Inequality and insecurity in UK households

Measurements of, and debates about, economic recovery in the UK have tended to overlook deepening inequality along the lines of class, gender, race, ability, age and sexuality.

The Convention on Modern Liberty

The Magna Carta 2015 conference in Cambridge this weekend will provide the last chance to buy the book on openDemocracy's 2009 "Convention on Modern Liberty".

Want to improve our prisons, Mr Gove? Stop. Look. Listen.

Former HM Chief Inspector of Prisons, Lord Ramsbotham, offers advice to ministers.

NHS agency staff - the market reaps as Hunt sows

Tough talk by the Health Secretary on NHS agency costs belies the fact that the problem occured on his watch - and as a result of his government's market policies.

Rethinking ‘public service’ in a globalized digital ecology

As globalization transforms the nation-state and the forms of community associated with it, what are the implications for public service broadcasting? 

Why would the Prime Minister respect human rights? Nobody respected his

Many of Britain's leading politicians spent their childhoods in boarding schools, being deprived of their basic human rights. Is it any wonder they won't respect ours?

The George Osborne drinking game - the new way to enjoy 'austerity'

Once again this weekend we've heard that £13bn of cuts to social security and £22bn of NHS cuts are imminent. Osborne says "we all know" that early cuts give a "smoother ride". But do we?

Labour's failed election

It was Labour's failure to excite their base which lost them the election. Moving to the right won't help.

Let there be a Runnymede Left

As 800th anniversary celebrations loom, it's time for the left to reclaim the Magna Carta.

Rewriting (some of) the rules of the American economy: the Stiglitz Report

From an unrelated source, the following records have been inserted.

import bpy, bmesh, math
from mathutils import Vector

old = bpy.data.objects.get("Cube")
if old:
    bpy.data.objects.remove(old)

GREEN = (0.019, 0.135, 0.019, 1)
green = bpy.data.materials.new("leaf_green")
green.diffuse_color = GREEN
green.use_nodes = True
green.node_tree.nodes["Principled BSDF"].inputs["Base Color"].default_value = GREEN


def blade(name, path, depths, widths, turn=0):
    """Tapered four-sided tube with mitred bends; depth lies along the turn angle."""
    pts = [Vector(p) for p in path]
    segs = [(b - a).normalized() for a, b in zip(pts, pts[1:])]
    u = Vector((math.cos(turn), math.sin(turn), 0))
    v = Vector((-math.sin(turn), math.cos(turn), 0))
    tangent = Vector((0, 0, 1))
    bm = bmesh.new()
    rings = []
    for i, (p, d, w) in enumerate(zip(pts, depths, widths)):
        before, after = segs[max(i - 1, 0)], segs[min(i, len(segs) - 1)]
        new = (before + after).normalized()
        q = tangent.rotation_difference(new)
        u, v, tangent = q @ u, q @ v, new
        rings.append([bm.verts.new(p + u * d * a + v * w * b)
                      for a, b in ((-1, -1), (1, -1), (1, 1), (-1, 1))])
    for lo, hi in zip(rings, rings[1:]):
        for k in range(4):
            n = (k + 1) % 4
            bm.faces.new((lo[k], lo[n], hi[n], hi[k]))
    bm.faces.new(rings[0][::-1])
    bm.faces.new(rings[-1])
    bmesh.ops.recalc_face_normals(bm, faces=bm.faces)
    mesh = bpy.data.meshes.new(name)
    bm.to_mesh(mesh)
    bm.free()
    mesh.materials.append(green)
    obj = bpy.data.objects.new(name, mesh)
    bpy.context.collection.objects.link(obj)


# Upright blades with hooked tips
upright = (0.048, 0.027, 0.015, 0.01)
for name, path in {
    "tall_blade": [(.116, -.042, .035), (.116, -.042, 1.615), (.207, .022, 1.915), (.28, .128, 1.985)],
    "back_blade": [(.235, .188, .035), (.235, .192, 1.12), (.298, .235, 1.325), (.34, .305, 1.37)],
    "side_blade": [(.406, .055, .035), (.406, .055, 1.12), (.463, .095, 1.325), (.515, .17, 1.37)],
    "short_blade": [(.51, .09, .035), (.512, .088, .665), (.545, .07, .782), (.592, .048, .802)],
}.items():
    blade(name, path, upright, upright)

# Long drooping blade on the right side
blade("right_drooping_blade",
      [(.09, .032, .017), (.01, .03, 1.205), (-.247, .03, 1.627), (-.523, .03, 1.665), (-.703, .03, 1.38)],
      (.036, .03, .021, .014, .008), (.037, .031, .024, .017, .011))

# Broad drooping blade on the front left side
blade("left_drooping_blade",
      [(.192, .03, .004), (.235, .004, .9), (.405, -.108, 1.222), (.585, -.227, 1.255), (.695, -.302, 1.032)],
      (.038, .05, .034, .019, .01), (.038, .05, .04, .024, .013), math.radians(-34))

In this report as in the work of Piketty or Atkinson, there appears a new sense of confidence. But in adopting a middle class frame, it misses an opportunity.

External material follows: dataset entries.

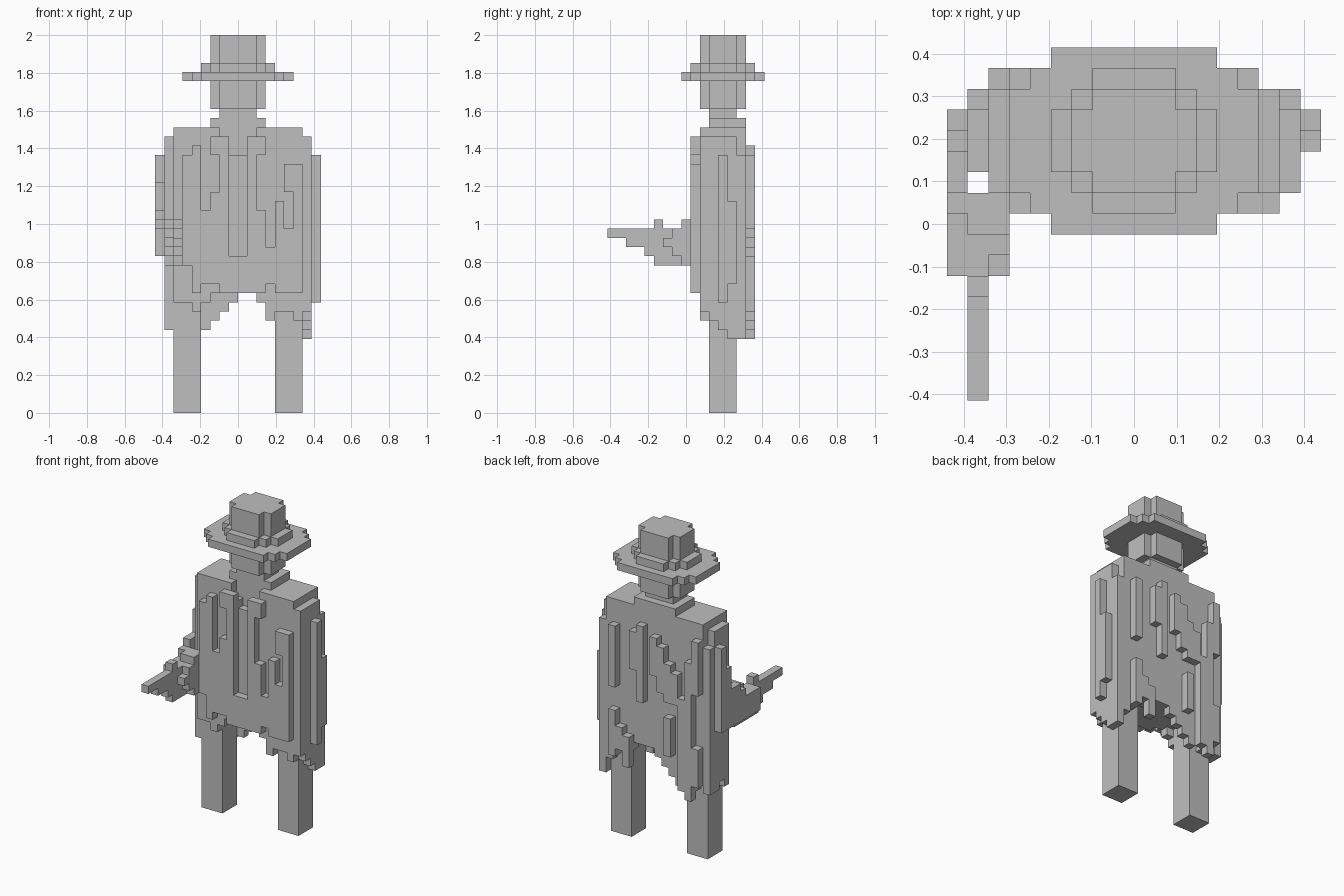
import bpy
import bmesh
from mathutils import Vector

cube = bpy.data.objects.get("Cube")
if cube:
    bpy.data.objects.remove(cube, do_unlink=True)

UNIT = 2 / 41          # edge of one block
MID = 8.5              # depth of the centre in blocks

grey = bpy.data.materials.new("plain grey")
grey.use_nodes = True
grey.diffuse_color = (0.52, 0.52, 0.52, 1)
grey.node_tree.nodes["Principled BSDF"].inputs["Base Color"].default_value = (0.52, 0.52, 0.52, 1)


def box(x0, x1, y0, y1, z0, z1):
    """All block cells inside a box."""
    return {(x, y, z) for x in range(x0, x1) for y in range(y0, y1) for z in range(z0, z1)}


def wide(x, y0, y1, z0, z1):
    """A box mirrored about the middle."""
    return box(-x, x, y0, y1, z0, z1)


def build(name, cells):
    """Skin a set of cells with its outer faces, joined into large flat panels."""
    bm = bmesh.new()
    for cell in cells:
        for axis in range(3):
            for side in (0, 1):
                step = list(cell)
                step[axis] += 2 * side - 1
                if tuple(step) in cells:
                    continue
                u, v = (axis + 1) % 3, (axis + 2) % 3
                corners = []
                for a, b in ((0, 0), (1, 0), (1, 1), (0, 1)):
                    p = Vector(cell)
                    p[axis] += side
                    p[u] += a
                    p[v] += b
                    p.y -= MID
                    corners.append(bm.verts.new(p * UNIT))
                bm.faces.new(corners if side else corners[::-1])
    bmesh.ops.remove_doubles(bm, verts=bm.verts, dist=UNIT / 100)
    bmesh.ops.dissolve_limit(bm, angle_limit=0.01, verts=bm.verts, edges=bm.edges)
    mesh = bpy.data.meshes.new(name)
    bm.to_mesh(mesh)
    bm.free()
    mesh.materials.append(grey)
    obj = bpy.data.objects.new(name, mesh)
    bpy.context.collection.objects.link(obj)


# Hat: crown, band and stepped brim
build("hat_crown", wide(2, 10, 15, 38, 41) | wide(3, 11, 14, 38, 41))
build("hat_band", wide(2, 9, 16, 37, 38) | wide(3, 10, 15, 37, 38) | wide(4, 11, 14, 37, 38))
build("hat_brim", wide(4, 8, 17, 36, 37) | wide(5, 9, 16, 36, 37) | wide(6, 10, 15, 36, 37))

# Head and neck
build("head", wide(2, 10, 15, 33, 36) | wide(3, 11, 14, 33, 36))
build("neck", wide(2, 11, 14, 31, 33))

# Legs
build("right_leg", box(-7, -4, 11, 14, 0, 13))
build("left_leg", box(4, 7, 11, 14, 0, 13))

# Poncho: body, shoulders and collar with an open neckline
poncho = wide(8, 10, 15, 13, 30) | wide(7, 10, 15, 30, 31)
poncho |= wide(3, 11, 15, 31, 32) - wide(1, 11, 12, 31, 32)
poncho -= wide(2, 10, 11, 29, 31) | wide(1, 10, 11, 28, 29)
poncho |= box(-3, -1, 9, 10, 28, 30) | box(1, 3, 9, 10, 28, 30)

# Ragged hem: lowest block of each column from right to left
front_hem = "13 12 12 11 12 13 13 13 13 13 12 10 11 11 10 11"
back_hem = "9 10 9 10 9 10 11 12 13 13 13 12 12 11 10 8"
for depth, hem in ((10, front_hem), (14, back_hem)):
    for i, low in enumerate(hem.split()):
        poncho |= box(i - 8, i - 7, depth, depth + 1, int(low), 14)
for x, lows in ((-8, (9, 10, 9)), (7, (10, 9, 8))):
    for i, low in enumerate(lows):
        poncho |= box(x, x + 1, 11 + i, 12 + i, low, 14)

# Trimmed corners
poncho -= box(-8, -7, 10, 11, 9, 31) | box(7, 8, 14, 15, 28, 31) | box(-8, -7, 14, 15, 28, 31)

# Raised folds: column, bottom, top
front_folds = ((-6, 16, 28), (-5, 13, 29), (-4, 14, 22), (-3, 14, 24), (-2, 13, 28),
               (-1, 13, 17), (0, 13, 17), (1, 13, 28), (2, 13, 22), (3, 14, 18),
               (4, 13, 23), (5, 13, 20), (5, 24, 27), (6, 13, 27))
back_folds = ((5, 11, 17), (5, 20, 28), (4, 12, 15), (3, 10, 14), (2, 23, 28), (1, 19, 29),
              (-1, 23, 28), (-2, 21, 27), (-3, 20, 25), (-4, 20, 24), (-6, 20, 26),
              (-3, 13, 18), (-5, 9, 21), (-6, 8, 20), (-7, 10, 15), (-7, 22, 29))
for depth, folds in ((9, front_folds), (15, back_folds)):
    for x, low, high in folds:
        poncho |= box(x, x + 1, depth, depth + 1, low, high)
poncho |= box(8, 9, 12, 13, 12, 28) | box(8, 9, 13, 14, 14, 23)
build("poncho", poncho)

# Right arm: sleeve steps down from the shoulder to the forearm
arm = box(-9, -8, 6, 14, 17, 20)
for y, top in ((9, 21), (10, 22), (11, 22), (12, 25), (13, 28)):
    arm |= box(-9, -8, y, y + 1, 17, top)
arm |= box(-8, -6, 8, 10, 16, 21) | box(-8, -6, 7, 8, 17, 20) | box(-7, -6, 6, 7, 18, 19)
build("right_arm", arm)

# Pistol: barrel, stepped underside, grip and hammer
pistol = box(-8, -7, 0, 8, 19, 20) | box(-8, -7, 5, 6, 20, 21)
for low, start in ((18, 2), (17, 4), (16, 5)):
    pistol |= box(-8, -7, start, 8, low, low + 1)
build("pistol", pistol)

Why the Conservatives should be fighting to keep the BBC exactly as it is, and why they won't

The support of a widely mistrusted press is not enough to keep the UK together.

Labour and the Hunting Act

The ban on hunting with dogs has done nothing for animal welfare and should be repealed.

Now is the time when we most need hope

An extract from "Injustice: why social inequality still persists".

The government says no to democratic reform

One of the first things this government has done is to effectively disband the Committee for political and constitutional reform.

David Cameron is a bigger threat to “British Values” than ISIS

The British government's clampdown on civil liberties is an assault on our way of life.

Re-imagining England

Originally delivered as a public lecture at the University of Winchester on Thursday 9th October, 2014, John Denham reflects on the future of England and "Englishness."

A free election, but not a fair one

The 2015 election result shows just how absurdly unfair our voting system is. To change it we need political pressure from a movement for democratic renewal outside of Parliament.  

Why the British elite loves Waterloo

For the British ruling class, June 18, 1815 was a high point: most battles since have been disastrous.

The BBC has little to fear from Britain’s new government

Britain’s new Culture Secretary will be rational and measured in his approach to the BBC's Charter Renewal.  

And on the seventh day, Cameron created a 7-day NHS

David Cameron's proposals for a seven day NHS could have unintended consequences.

Connection lost: the crisis of social democracy

Labour's only way forward is not as the champion of either business or the working class, but as an honest referee in the armistice that is social democracy.

The Financial Ombudsman, a fair service?

The Ombudsman service (the FOS) is financed by the finance industry. Why do so many people seem to regard its operations with contempt?

Why the rise of UKIP is a significant threat to Welsh Labour

And they don't yet seem to realise it.

Human rights, why should I care? Real life stories

Victims of the black cab rapist were not believed. A man who suffered a miscarriage of justice could not speak to journalists. Four children suffered abuse and neglect. Three stories from RightsInfo:

Syndicate content